The UK has a system which requires any company paying “yearly” UK-source interest to a non-UK resident to withhold income tax from that interest at the basic rate (currently 20%) .
In the recent case of Hargreaves Property Holdings v HMRC, the First-tier Tribunal (FTT) (Tax Chamber) considered various interest-bearing loans from connected parties over a number of years, all of which were designed to be short term loans, and which were repaid within approximately one year of the advancement of the loan. HMRC argued that the borrowing company had a duty to deduct withholding tax on the interest payments.
Reviewing these arrangements, the FTT held that:
- the “underlying commercial reality” was that the interest payments did have a UK source since the interest was always going to be paid by a UK resident debtor out of its assets situated in, and the profits of activities conducted in, the UK (applying the decision of the court of appeal in Ardmore Construction Limited v the Commissioners for Her Majesty’s Revenue and Customs );
- interest on short-term loans which are repaid within a year out of the proceeds of new loans from the same lenders are likely to be “yearly” in nature – particularly where the series of loans was, on the balance of probabilities, intended to provide long-term funding for the borrower (applying the Hay tests approved by the Supreme Court in The Commissioners for Her Majesty’s Revenue and Customs v Joint Administrators of Lehman Brothers International  UKSC 12); and
- the potential availability of treaty relief under the Guernsey/UK double tax treaty was irrelevant in this case as Hargreaves Property had not made a claim for relief.
It therefore concluded that the withholding obligation did apply to Hargreaves Property, which had a duty to account to HMRC for the tax which should have been withheld.
This is a useful reminder that it is not possible to circumvent the withholding obligation by using a series of short term loans: where the intention is to provide long-term funding for the borrower, the interest payments will likely be “yearly” in nature.

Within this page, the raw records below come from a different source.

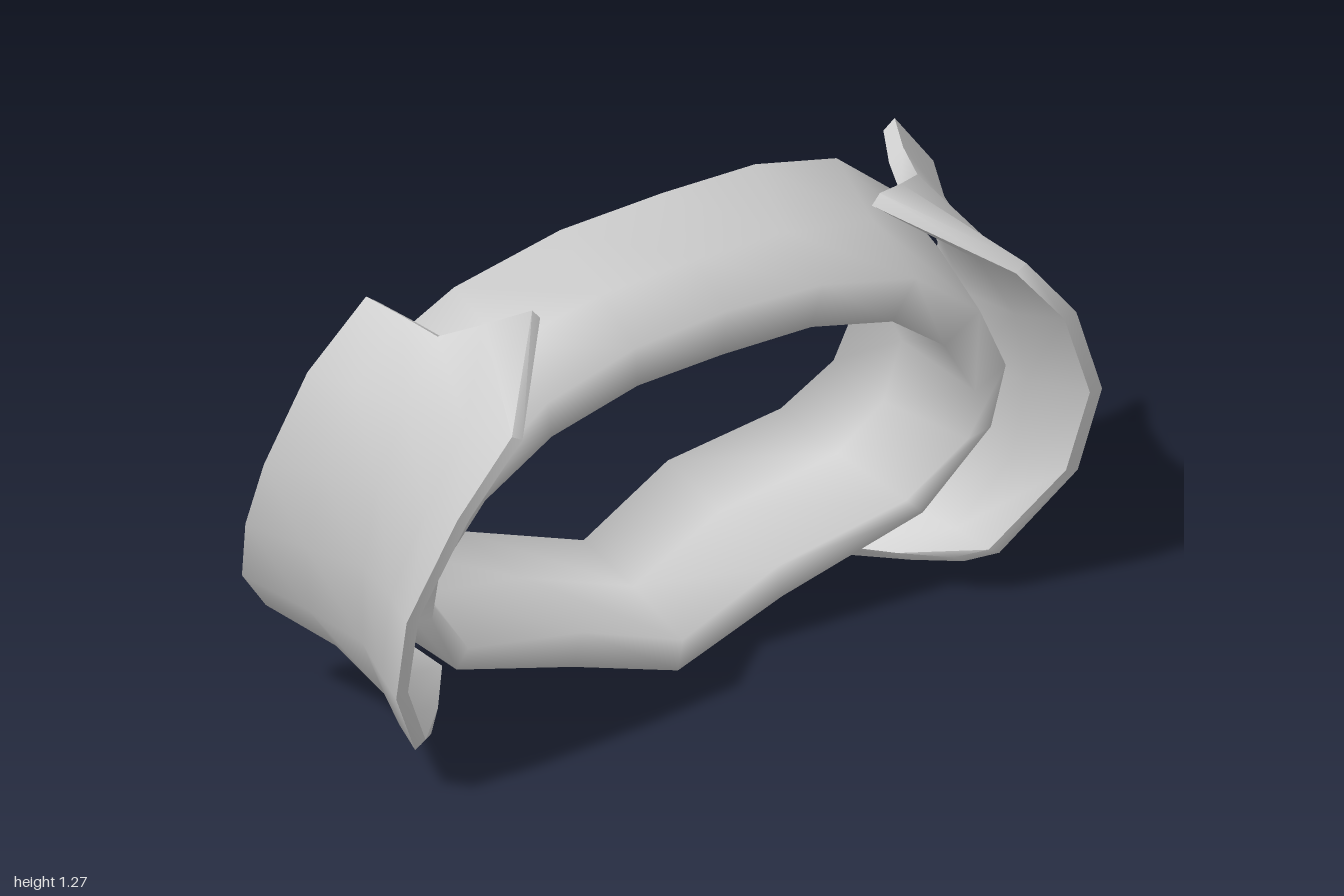
import * as THREE from 'three';
import { toCreasedNormals } from 'three/addons/utils/BufferGeometryUtils.js';

// Skin closed cross-sections (arrays of [x, y, z]); either join the ends or cap them
function loft(sections, { closed = false, mirror = false, crease = 1 }) {
  const n = sections[0].length, rows = sections.length;
  const pos = sections.flat().flatMap(([x, y, z]) => [mirror ? -x : x, y, z]);
  const index = [];
  const tri = (a, b, c) => (mirror ? index.push(a, c, b) : index.push(a, b, c));
  const quad = (a, b, c, d) => { tri(a, b, d); tri(b, c, d); };
  for (let i = 0; i < (closed ? rows : rows - 1); i++) {
    const r0 = i * n, r1 = ((i + 1) % rows) * n;
    for (let j = 0; j < n; j++) {
      const k = (j + 1) % n;
      quad(r0 + j, r1 + j, r1 + k, r0 + k);
    }
  }
  if (!closed) {
    const e = (rows - 1) * n;
    for (let k = 0; k < n / 2 - 1; k++) {
      quad(k, k + 1, n - 2 - k, n - 1 - k);
      quad(e + n - 1 - k, e + n - 2 - k, e + k + 1, e + k);
    }
  }
  const geo = new THREE.BufferGeometry();
  geo.setAttribute('position', new THREE.Float32BufferAttribute(pos, 3));
  geo.setIndex(index);
  return toCreasedNormals(geo, crease);
}

// Belt rims, top centre to bottom centre along the left half
const frontOuter = [[0, 1.07, .24], [.27, 1.06, .25], [.53, 1.0, .26], [.72, .85, .25], [.83, .65, .2],
  [.83, .46, .14], [.67, .26, .09], [.3, .13, .04], [.03, .0, 0]];
const frontInner = [[0, .945, .22], [.25, .945, .23], [.49, .88, .22], [.66, .75, .19], [.77, .58, .16],
  [.77, .44, .13], [.63, .3, .08], [.28, .22, .05], [.03, .09, .02]];
const backOuter = [[0, 1.27, -.02], [.28, 1.25, -.04], [.55, 1.16, -.09], [.76, .98, -.17], [.84, .73, -.25],
  [.81, .48, -.31], [.64, .27, -.35], [.28, .13, -.4], [.03, .06, -.35]];
const backInner = [[0, 1.19, -.09], [.27, 1.17, -.1], [.52, 1.09, -.14], [.71, .93, -.2], [.78, .7, -.28],
  [.72, .46, -.34], [.59, .36, -.37], [.3, .29, -.42], [.03, .18, -.38]];
// Outer face is hollow at the top, full at the hips, flat below; inner face thickens at the hips
const outerBulge = [-.02, -.02, -.01, .01, .02, .02, .015, 0, -.005];
const innerBulge = [-.01, -.01, -.01, -.03, -.06, -.05, -.02, -.01, -.01];

// Point between two others, pushed away from the belt's centre
function between(a, b, push) {
  const p = a.map((v, i) => (v + b[i]) / 2);
  const l = Math.hypot(p[0], p[1] - 0.62);
  return [p[0] + push * p[0] / l, p[1] + push * (p[1] - 0.62) / l, p[2]];
}

function beltGeometry() {
  const half = frontOuter.map((fo, i) => [fo, between(fo, backOuter[i], outerBulge[i]), backOuter[i],
    backInner[i], between(frontInner[i], backInner[i], innerBulge[i]), frontInner[i]]);
  const flipped = half.slice(1, -1).reverse().map(s => s.map(([x, y, z]) => [-x, y, z]));
  return loft([...half, ...flipped], { closed: true, crease: 2.5 });
}

// Hip plate: rows run top to bottom, each from front edge to back edge, pinched in the middle
const plateRows = [
  [[.5, 1.19, .155], [.6, 1.16, .1], [.69, 1.13, .04], [.72, 1.15, -.06], [.76, 1.175, -.15]],
  [[.74, 1.04, .41], [.76, 1.01, .25], [.8, .98, .06], [.84, .99, -.08], [.9, 1.0, -.19]],
  [[.89, .86, .4], [.87, .82, .25], [.87, .8, .05], [.92, .78, -.1], [.99, .76, -.24]],
  [[1, .6, .35], [.94, .59, .2], [.89, .57, .02], [.93, .56, -.15], [1, .58, -.3]],
  [[.98, .36, .28], [.93, .35, .15], [.87, .35, -.01], [.89, .36, -.2], [.96, .4, -.37]],
  [[.84, .13, .16], [.82, .15, .07], [.78, .17, -.05], [.81, .24, -.2], [.87, .28, -.4]],
  [[.78, .1, .1], [.7, .085, 0], [.57, .07, -.17], [.69, .2, -.21], [.82, .24, -.41]],
];
const plateThickness = [.035, .05, .06, .05, .04];

function plateGeometry(mirror) {
  const sections = plateRows.map(row =>
    [...row, ...row.map((p, j) => between(p, p, -plateThickness[j])).reverse()]);
  return loft(sections, { mirror });
}

export function createModel() {
  const model = new THREE.Group();
  model.name = 'armouredBelt';
  const material = new THREE.MeshStandardMaterial({ color: 0xcccccc });
  const add = (name, geometry) => {
    const mesh = new THREE.Mesh(geometry, material);
    mesh.name = name;
    model.add(mesh);
  };
  add('belt', beltGeometry());
  add('leftHipPlate', plateGeometry(false));
  add('rightHipPlate', plateGeometry(true));
  return model;
}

The case also re-emphasises that where there is a UK resident borrower paying interest out of funds which derive from UK assets or profits, any interest payments will almost always be UK source – regardless of provisions in the loan agreement requiring that interest payments be made offshore. So, for example, loans by offshore trustees to UK resident beneficiaries may well give rise to a withholding obligation in respect of any interest paid by the beneficiary. If there is a tax treaty, relief may be available but only if it is claimed and HMRC give permission for the interest to be paid without any deduction of tax.